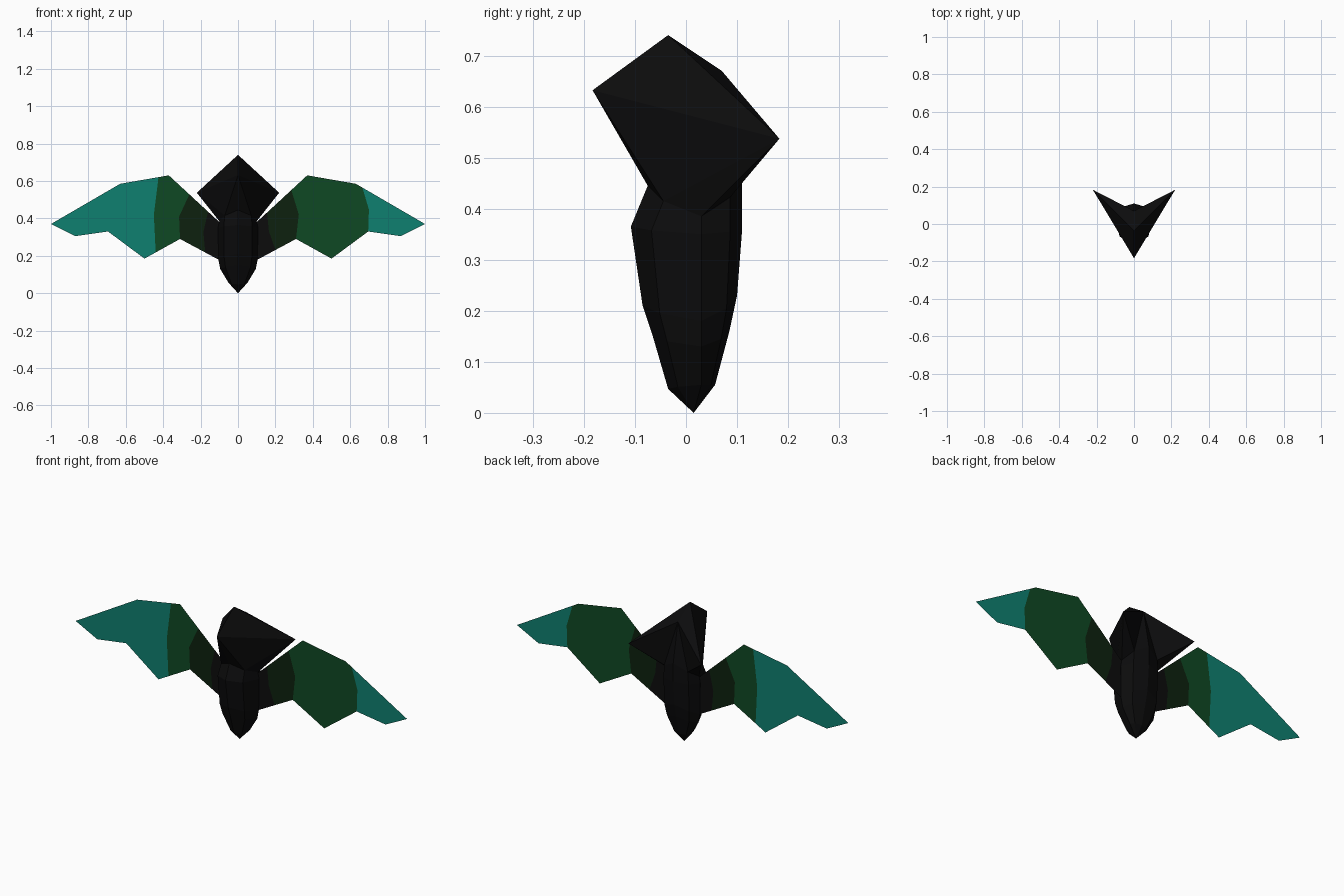
import bpy, bmesh, math

if "Cube" in bpy.data.objects:
    bpy.data.objects.remove(bpy.data.objects["Cube"])


def material(name, rgb):
    m = bpy.data.materials.new(name)
    m.diffuse_color = (*rgb, 1)
    m.use_nodes = True
    m.node_tree.nodes["Principled BSDF"].inputs["Base Color"].default_value = m.diffuse_color
    return m


BLACK = material("black", (0.0035, 0.0035, 0.0038))
DEEP = material("deep green", (0.004, 0.0155, 0.0045))
GREEN = material("dark green", (0.0048, 0.065, 0.0176))
TEAL = material("teal", (0.0048, 0.215, 0.16))


def finish(name, bm, mats, recalc=True):
    bmesh.ops.remove_doubles(bm, verts=bm.verts[:], dist=1e-4)
    if recalc:
        bmesh.ops.recalc_face_normals(bm, faces=bm.faces[:])
    me = bpy.data.meshes.new(name)
    bm.to_mesh(me)
    bm.free()
    for m in mats:
        me.materials.append(m)
    ob = bpy.data.objects.new(name, me)
    bpy.context.collection.objects.link(ob)
    return ob


# Eight-sided body ring, starting at the front and running round +x
AXIS_Y = 0.03


def ring(yf, zf, w, zs, yb, zb):
    pts = []
    for i in range(8):
        a = i * math.pi / 4
        c = math.cos(a)
        ye, ze = (yf, zf) if c > 0 else (yb, zb)
        pts.append((w * math.sin(a), AXIS_Y + (ye - AXIS_Y) * abs(c), zs + (ze - zs) * c * c))
    return pts


neck = ring(-0.075, 0.445, 0.10, 0.385, 0.11, 0.46)
rings = [neck,
         ring(-0.108, 0.365, 0.107, 0.35, 0.11, 0.36),
         ring(-0.085, 0.21, 0.105, 0.18, 0.10, 0.23),
         ring(-0.065, 0.15, 0.095, 0.13, 0.085, 0.16),
         ring(-0.035, 0.047, 0.05, 0.055, 0.057, 0.055)]

# Body
bm = bmesh.new()
loops = [[bm.verts.new(p) for p in r] for r in rings]
for a, b in zip(loops, loops[1:]):
    for i in range(8):
        j = (i + 1) % 8
        bm.faces.new((a[i], a[j], b[j], b[i]))
tip = bm.verts.new((0, 0.015, 0))
for i in range(8):
    bm.faces.new((loops[-1][i], loops[-1][(i + 1) % 8], tip))
finish("body", bm, [BLACK])

# Head with two swept-back ears, half faces mirrored
bm = bmesh.new()
top, snout, ear, nape = (0, -0.035, 0.74), (0, -0.183, 0.632), (0.22, 0.183, 0.537), (0, 0.07, 0.67)
half = [(top, snout, ear), (top, ear, nape), (snout, neck[0], neck[1]), (snout, neck[1], ear),
        (neck[1], neck[2], ear), (ear, neck[2], neck[3]), (ear, neck[3], nape), (neck[3], neck[4], nape)]
for s in (1, -1):
    for f in half:
        bm.faces.new([bm.verts.new((s * x, y, z)) for x, y, z in f][::s])
finish("head", bm, [BLACK])

# Wings: flat sheets, cut into colour bands along slightly bent borders
UPPER = [(0.06, 0.345), (0.105, 0.385), (0.37, 0.63), (0.63, 0.585), (1.0, 0.37)]
LOWER = [(0.06, 0.16), (0.105, 0.18), (0.31, 0.29), (0.5, 0.185), (0.695, 0.33), (0.87, 0.305), (1.0, 0.37)]


def edge_z(line, x):
    for (x0, z0), (x1, z1) in zip(line, line[1:]):
        if x <= x1:
            return z0 + (z1 - z0) * (x - x0) / (x1 - x0)
    return line[-1][1]


def wing(name, s, borders):
    # each border: x at the upper edge, middle and lower edge
    borders = [(0.06, 0.06, 0.06)] + borders + [(1.0, 1.0, 1.0)]
    bm = bmesh.new()
    for k, (b0, b1) in enumerate(zip(borders, borders[1:])):
        def border(b):
            zt, zb = edge_z(UPPER, b[0]), edge_z(LOWER, b[2])
            return [(b[0], zt), (b[1], (zt + zb) / 2), (b[2], zb)]
        up = [p for p in UPPER if b0[0] + 1e-3 < p[0] < b1[0] - 1e-3]
        low = [p for p in LOWER if b0[2] + 1e-3 < p[0] < b1[2] - 1e-3]
        outer = border(b1) if k < len(borders) - 2 else [UPPER[-1]]
        poly = border(b0)[::-1] + up + outer + low[::-1]
        f = bm.faces.new([bm.verts.new((s * x, 0.029, z)) for x, z in poly][::-s])
        f.material_index = k
    finish(name, bm, [BLACK, DEEP, GREEN, TEAL], recalc=False)


wing("right_wing", 1, [(0.155, 0.165, 0.2), (0.285, 0.325, 0.31), (0.665, 0.70, 0.696)])
wing("left_wing", -1, [(0.16, 0.185, 0.175), (0.26, 0.315, 0.31), (0.425, 0.45, 0.44)])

TASK: Look over the records above and copy each line that includes the string "bmesh".

OUTPUT OF THE TASK:
import bpy, bmesh, math
    bmesh.ops.remove_doubles(bm, verts=bm.verts[:], dist=1e-4)
        bmesh.ops.recalc_face_normals(bm, faces=bm.faces[:])
bm = bmesh.new()
bm = bmesh.new()
    bm = bmesh.new()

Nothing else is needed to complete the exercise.